The controversial “bad faith” auto insurance bill gets final votes in the Assembly and Senate on Monday. While sponsors maintain bill A-1659/S-1559 is to protect consumers, NJBIA and a host of other groups say it will just lead to litigation for insurance companies and drive up the costs for policyholders – who can tell lawmakers to vote “no.”
“While portrayed as ensuring that auto insurance companies act in good faith when settling uninsured and underinsured policy claims, this bill has nothing to do with such concerns…and everything to do with enriching plaintiffs’ attorneys by tipping the balance of negotiating power into their hands,” NJBIA Vice President of Government Affairs Ray Cantor said in testimony to the General Assembly.

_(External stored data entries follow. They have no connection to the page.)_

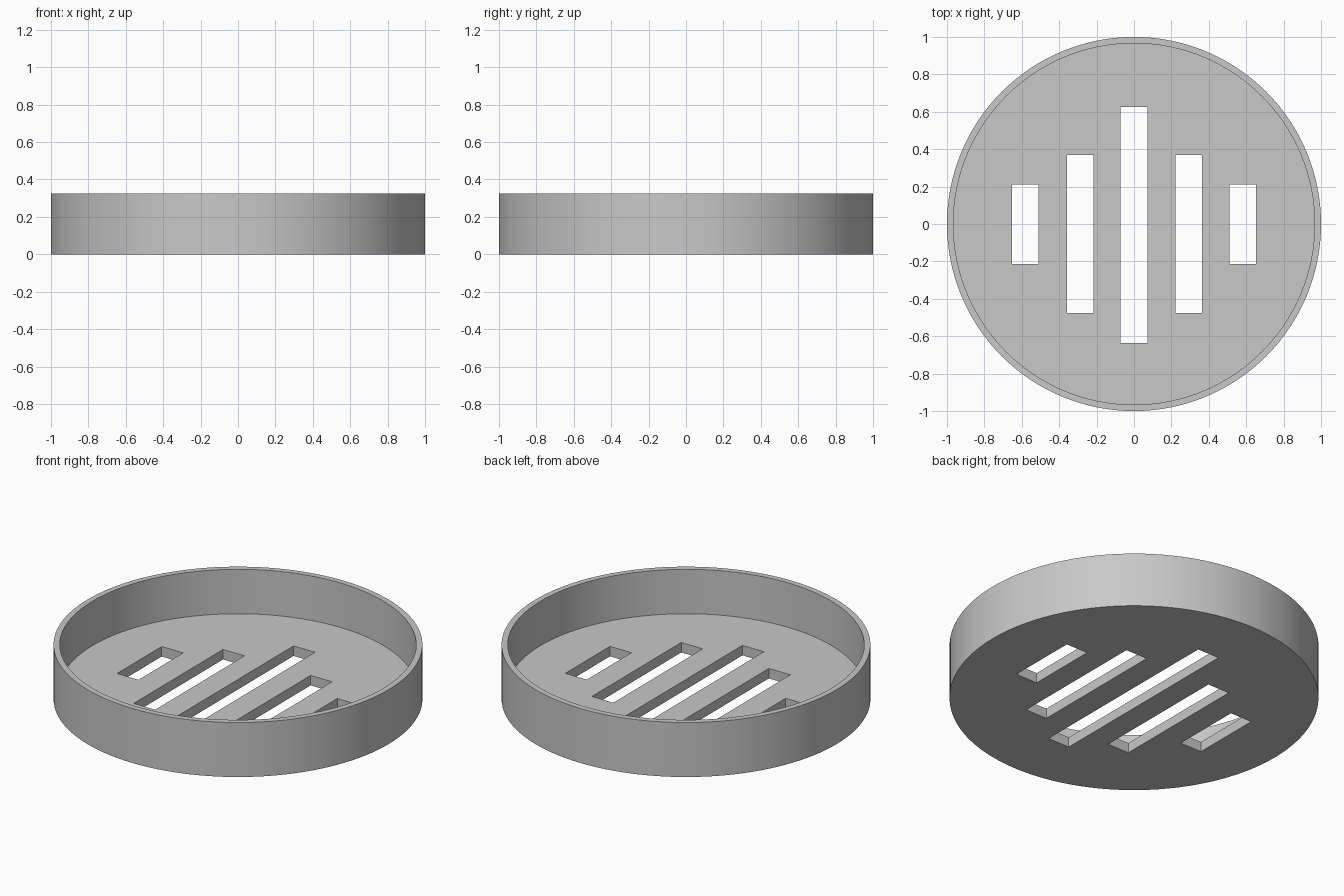
import bpy, bmesh
from mathutils import Matrix, Vector

cube = bpy.data.objects.get("Cube")
if cube:
    bpy.data.objects.remove(cube, do_unlink=True)

HEIGHT, FLOOR, INNER = 0.326, 0.06, 0.966

grey = bpy.data.materials.new("grey")
grey.use_nodes = True
colour = (0.58, 0.58, 0.58, 1)
grey.diffuse_color = colour
grey.node_tree.nodes["Principled BSDF"].inputs["Base Color"].default_value = colour


def new_object(name, bm):
    mesh = bpy.data.meshes.new(name)
    bmesh.ops.recalc_face_normals(bm, faces=bm.faces)
    bm.to_mesh(mesh)
    bm.free()
    mesh.materials.append(grey)
    obj = bpy.data.objects.new(name, mesh)
    bpy.context.collection.objects.link(obj)
    return obj


# Round tray: solid disc whose top is inset to a rim and sunk to the floor
bm = bmesh.new()
bmesh.ops.create_cone(bm, cap_ends=True, segments=128, radius1=1, radius2=1,
                      depth=HEIGHT, matrix=Matrix.Translation((0, 0, HEIGHT / 2)))
top = max(bm.faces, key=lambda f: f.calc_center_median().z)
rim = bmesh.ops.extrude_face_region(bm, geom=[top])["geom"]
floor = next(g for g in rim if isinstance(g, bmesh.types.BMFace))
bmesh.ops.delete(bm, geom=[top], context='FACES_ONLY')
bmesh.ops.scale(bm, vec=(INNER, INNER, 1), verts=floor.verts)
sunk = bmesh.ops.extrude_face_region(bm, geom=[floor])["geom"]
bmesh.ops.delete(bm, geom=[floor], context='FACES_ONLY')
bmesh.ops.translate(bm, vec=(0, 0, FLOOR - HEIGHT),
                    verts=[g for g in sunk if isinstance(g, bmesh.types.BMVert)])
tray = new_object("slotted_tray", bm)

# Drain slots: centre x, front y, back y
slots = [(-0.581, -0.213, 0.21), (-0.287, -0.475, 0.37), (0, -0.635, 0.626),
         (0.293, -0.475, 0.37), (0.581, -0.213, 0.21)]
bm = bmesh.new()
for x, front, back in slots:
    place = Matrix.Translation((x, (front + back) / 2, FLOOR / 2))
    size = Matrix.Diagonal(Vector((0.142, back - front, FLOOR * 2, 1)))
    bmesh.ops.create_cube(bm, size=1, matrix=place @ size)
cutter = new_object("slot_cutter", bm)
cutter.hide_render = True

cut = tray.modifiers.new("slots", 'BOOLEAN')
cut.operation = 'DIFFERENCE'
cut.solver = 'EXACT'
cut.object = cutter
bpy.context.view_layer.objects.active = tray
tray.select_set(True)
cutter.select_set(False)
bpy.ops.object.modifier_apply(modifier=cut.name)
bpy.data.objects.remove(cutter, do_unlink=True)
bpy.ops.object.shade_smooth_by_angle()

Cantor added that the New Jersey Department of Banking and Insurance already has the authority to investigate unfair acts and claims by insurers.
The proposed “New Jersey Insurance Fair Conduct Act,” he said, would cause insurance companies to face significant liabilities if they do not give a plaintiff everything they demand – no matter the merits or frivolity of the claim.
In 2004, Gov. James McGreevey and the Legislature set forth a series of auto insurance reforms to control the cost of automobile insurance, amid insurers leaving the New Jersey market.
“They solved an automobile insurance crisis that hurt every New Jerseyan, especially those with limited resources and those living in our urban areas,” Cantor said.
“This legislation, if enacted, will take a step back to the bad old days when insurers were fleeing the market and costs were skyrocketing. It will drive up the cost of auto insurance premiums and take us back to the path of New Jersey once again leading the nation in the highest auto insurance rates.”
The bill also provides for employee liability, which courts around the country have rejected. And even if carriers step in to accept liability for them, employees will be forced to disclose legal actions against them when applying for a mortgage, lease, student loan or other creditors, Cantor said.
Anyone who would like to take action to tell the Legislature and Gov. Phil Murphy to vote no on the bill, can go to this forum here.
“New Jersey already has some of the highest property taxes, the highest corporate business tax, one of the highest outmigration rates, and a burdensome regulatory environment,” Cantor said. “Our citizens want New Jersey to be more affordable, not less. We solved the auto insurance crisis 20 years ago. Let’s not make the same mistakes again.”